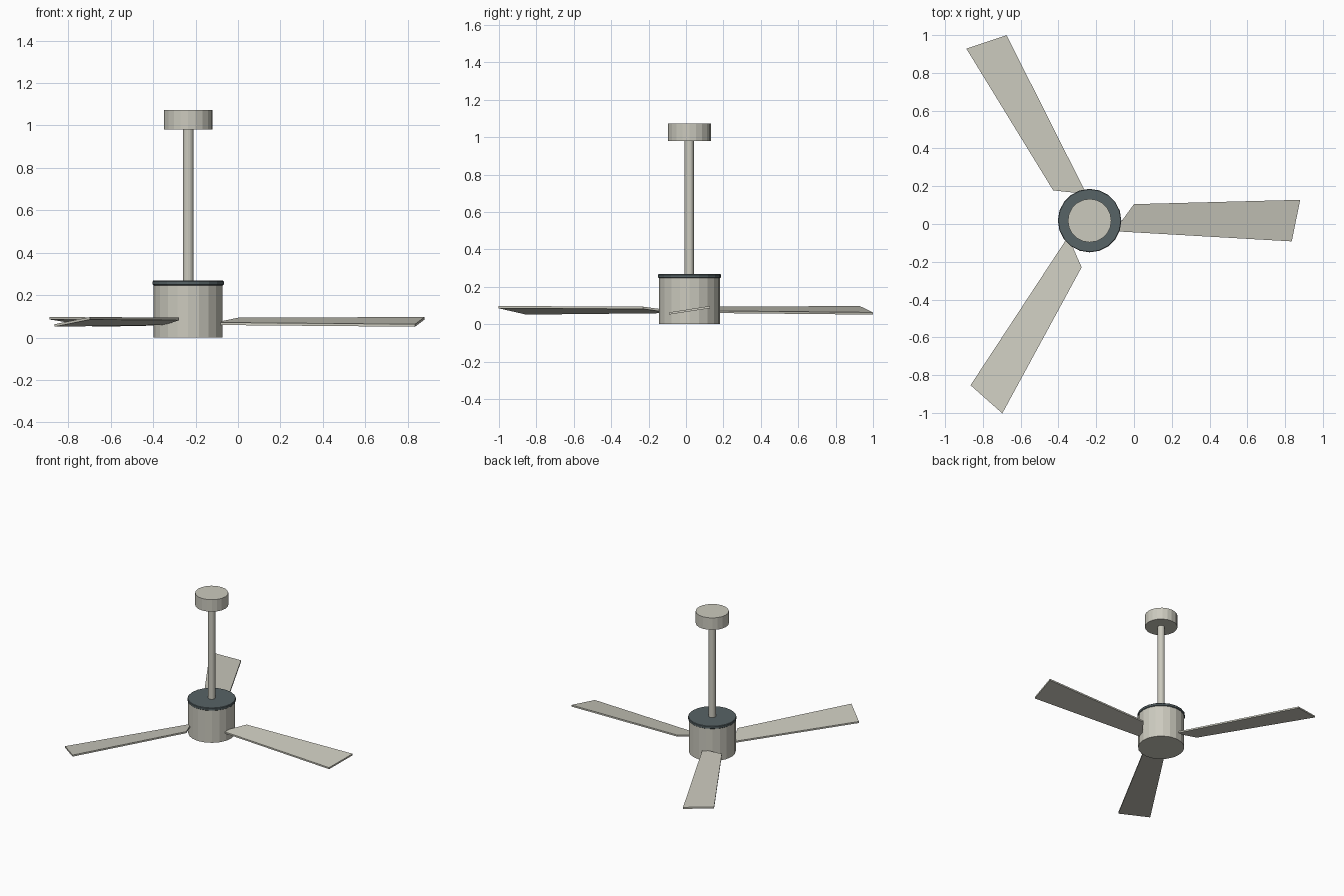
import bpy
import bmesh
import math
from mathutils import Matrix, Vector

if "Cube" in bpy.data.objects:
    bpy.data.objects.remove(bpy.data.objects["Cube"])

CX, CY = -0.235, 0.018      # fan axis
SIDES = 20


def material(name, rgb):
    m = bpy.data.materials.new(name)
    m.diffuse_color = (*rgb, 1.0)
    m.use_nodes = True
    m.node_tree.nodes["Principled BSDF"].inputs["Base Color"].default_value = m.diffuse_color
    return m


NICKEL = material("warm_grey", (0.60, 0.59, 0.515))
SLATE = material("dark_slate", (0.095, 0.125, 0.132))


def add_object(name, bm, mat):
    bmesh.ops.recalc_face_normals(bm, faces=bm.faces)
    mesh = bpy.data.meshes.new(name)
    bm.to_mesh(mesh)
    bm.free()
    mesh.materials.append(mat)
    ob = bpy.data.objects.new(name, mesh)
    ob.location = (CX, CY, 0)
    bpy.context.collection.objects.link(ob)
    return ob


def turned(name, profile, mat, sides=SIDES):
    """Faceted solid from a (radius, z) profile, capped at both ends."""
    bm = bmesh.new()
    rings = []
    for r, z in profile:
        rings.append([bm.verts.new((r * math.cos(math.tau * i / sides),
                                    r * math.sin(math.tau * i / sides), z))
                      for i in range(sides)])
    for a, b in zip(rings, rings[1:]):
        for i in range(sides):
            j = (i + 1) % sides
            bm.faces.new((a[i], a[j], b[j], b[i]))
    bm.faces.new(rings[0])
    bm.faces.new(rings[-1])
    return add_object(name, bm, mat)


# Central stack: motor housing, dark cover, hanging rod, ceiling canopy
turned("motor_housing", [(0.163, 0.0), (0.163, 0.249)], NICKEL)
turned("housing_cover", [(0.163, 0.246), (0.168, 0.25), (0.168, 0.264), (0.165, 0.268)], SLATE)
turned("hanging_rod", [(0.025, 0.26), (0.025, 0.985)], NICKEL)
turned("ceiling_canopy", [(0.115, 0.98), (0.115, 1.072)], NICKEL)

# Pitched blades: one outline, turned three times around the axis
OUTLINE = [(0.145, -0.057), (1.07, -0.11), (1.115, 0.11), (0.235, 0.087), (0.158, -0.018), (0.145, -0.025)]
THICK, PITCH, MID_Z = 0.012, 0.155, 0.074
for k in range(3):
    bm = bmesh.new()
    top = [bm.verts.new((x, y, MID_Z + PITCH * y + THICK / 2)) for x, y in OUTLINE]
    face = bm.faces.new(top)
    low = bmesh.ops.extrude_face_region(bm, geom=[face], use_keep_orig=True)["geom"]
    bmesh.ops.translate(bm, vec=Vector((0, 0, -THICK)),
                        verts=[v for v in low if isinstance(v, bmesh.types.BMVert)])
    bm.transform(Matrix.Rotation(math.tau * k / 3, 4, "Z"))
    add_object(f"blade_{k + 1}", bm, NICKEL)
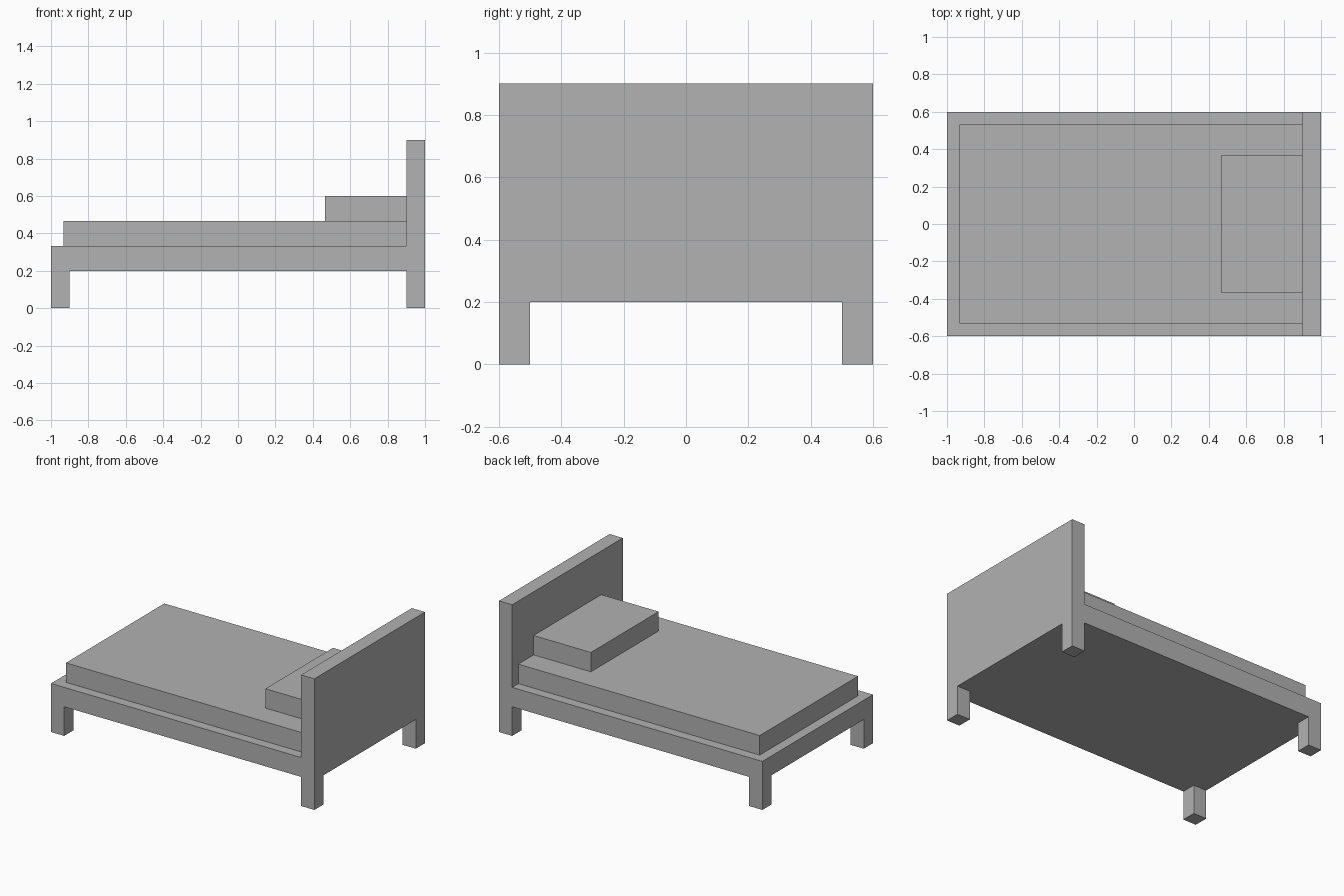
import bpy, bmesh
from mathutils import Vector

cube = bpy.data.objects.get("Cube")
if cube:
    bpy.data.objects.remove(cube, do_unlink=True)

grey = bpy.data.materials.new("plain grey")
grey.use_nodes = True
colour = (0.445, 0.445, 0.445, 1)
grey.diffuse_color = colour
grey.node_tree.nodes["Principled BSDF"].inputs["Base Color"].default_value = colour


def box(low, high):
    """Return a bmesh box spanning two corners."""
    bm = bmesh.new()
    bmesh.ops.create_cube(bm, size=1)
    low, high = Vector(low), Vector(high)
    for v in bm.verts:
        v.co = (low + high) / 2 + v.co * (high - low)
    return bm


def finish(name, bm):
    bmesh.ops.recalc_face_normals(bm, faces=bm.faces)
    mesh = bpy.data.meshes.new(name)
    bm.to_mesh(mesh)
    bm.free()
    mesh.materials.append(grey)
    obj = bpy.data.objects.new(name, mesh)
    bpy.context.collection.objects.link(obj)


def raise_faces(bm, faces, distance):
    """Extrude a group of faces straight up or down."""
    new = bmesh.ops.extrude_face_region(bm, geom=faces)["geom"]
    verts = [g for g in new if isinstance(g, bmesh.types.BMVert)]
    bmesh.ops.translate(bm, vec=(0, 0, distance), verts=verts)
    bmesh.ops.delete(bm, geom=faces, context="FACES")


RAIL_BOTTOM, RAIL_TOP, HEAD_TOP = 0.2, 0.333, 0.9
LEG_X, LEG_Y = 0.9, 0.5

# Frame slab, sliced along the inner sides of the legs
frame = box((-1, -0.6, RAIL_BOTTOM), (1, 0.6, RAIL_TOP))
for axis, offset in ((Vector((1, 0, 0)), LEG_X), (Vector((0, 1, 0)), LEG_Y)):
    for side in (-1, 1):
        bmesh.ops.bisect_plane(frame, geom=frame.verts[:] + frame.edges[:] + frame.faces[:],
                               plane_co=axis * offset * side, plane_no=axis)
frame.normal_update()

# Four legs pulled down from the corners, headboard pulled up from the head end
corners, head = [], []
for f in frame.faces:
    c = f.calc_center_median()
    if f.normal.z < -0.9 and abs(c.x) > LEG_X and abs(c.y) > LEG_Y:
        corners.append(f)
    elif f.normal.z > 0.9 and c.x > LEG_X:
        head.append(f)
raise_faces(frame, corners, -RAIL_BOTTOM)
raise_faces(frame, head, HEAD_TOP - RAIL_TOP)
bmesh.ops.recalc_face_normals(frame, faces=frame.faces)
bmesh.ops.dissolve_limit(frame, angle_limit=0.01, verts=frame.verts, edges=frame.edges)
finish("bed_frame", frame)

# Bedding, set against the headboard
finish("mattress", box((-0.933, -0.533, RAIL_TOP), (LEG_X, 0.533, 0.467)))
finish("pillow", box((0.465, -0.367, 0.467), (LEG_X, 0.367, 0.6)))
+-------+
> WHAT IS REQUIRED
Scan the records above for the word "context". Copy each line that has it.

> THE ANSWER
    bpy.context.collection.objects.link(ob)
    bpy.context.collection.objects.link(obj)
    bmesh.ops.delete(bm, geom=faces, context="FACES")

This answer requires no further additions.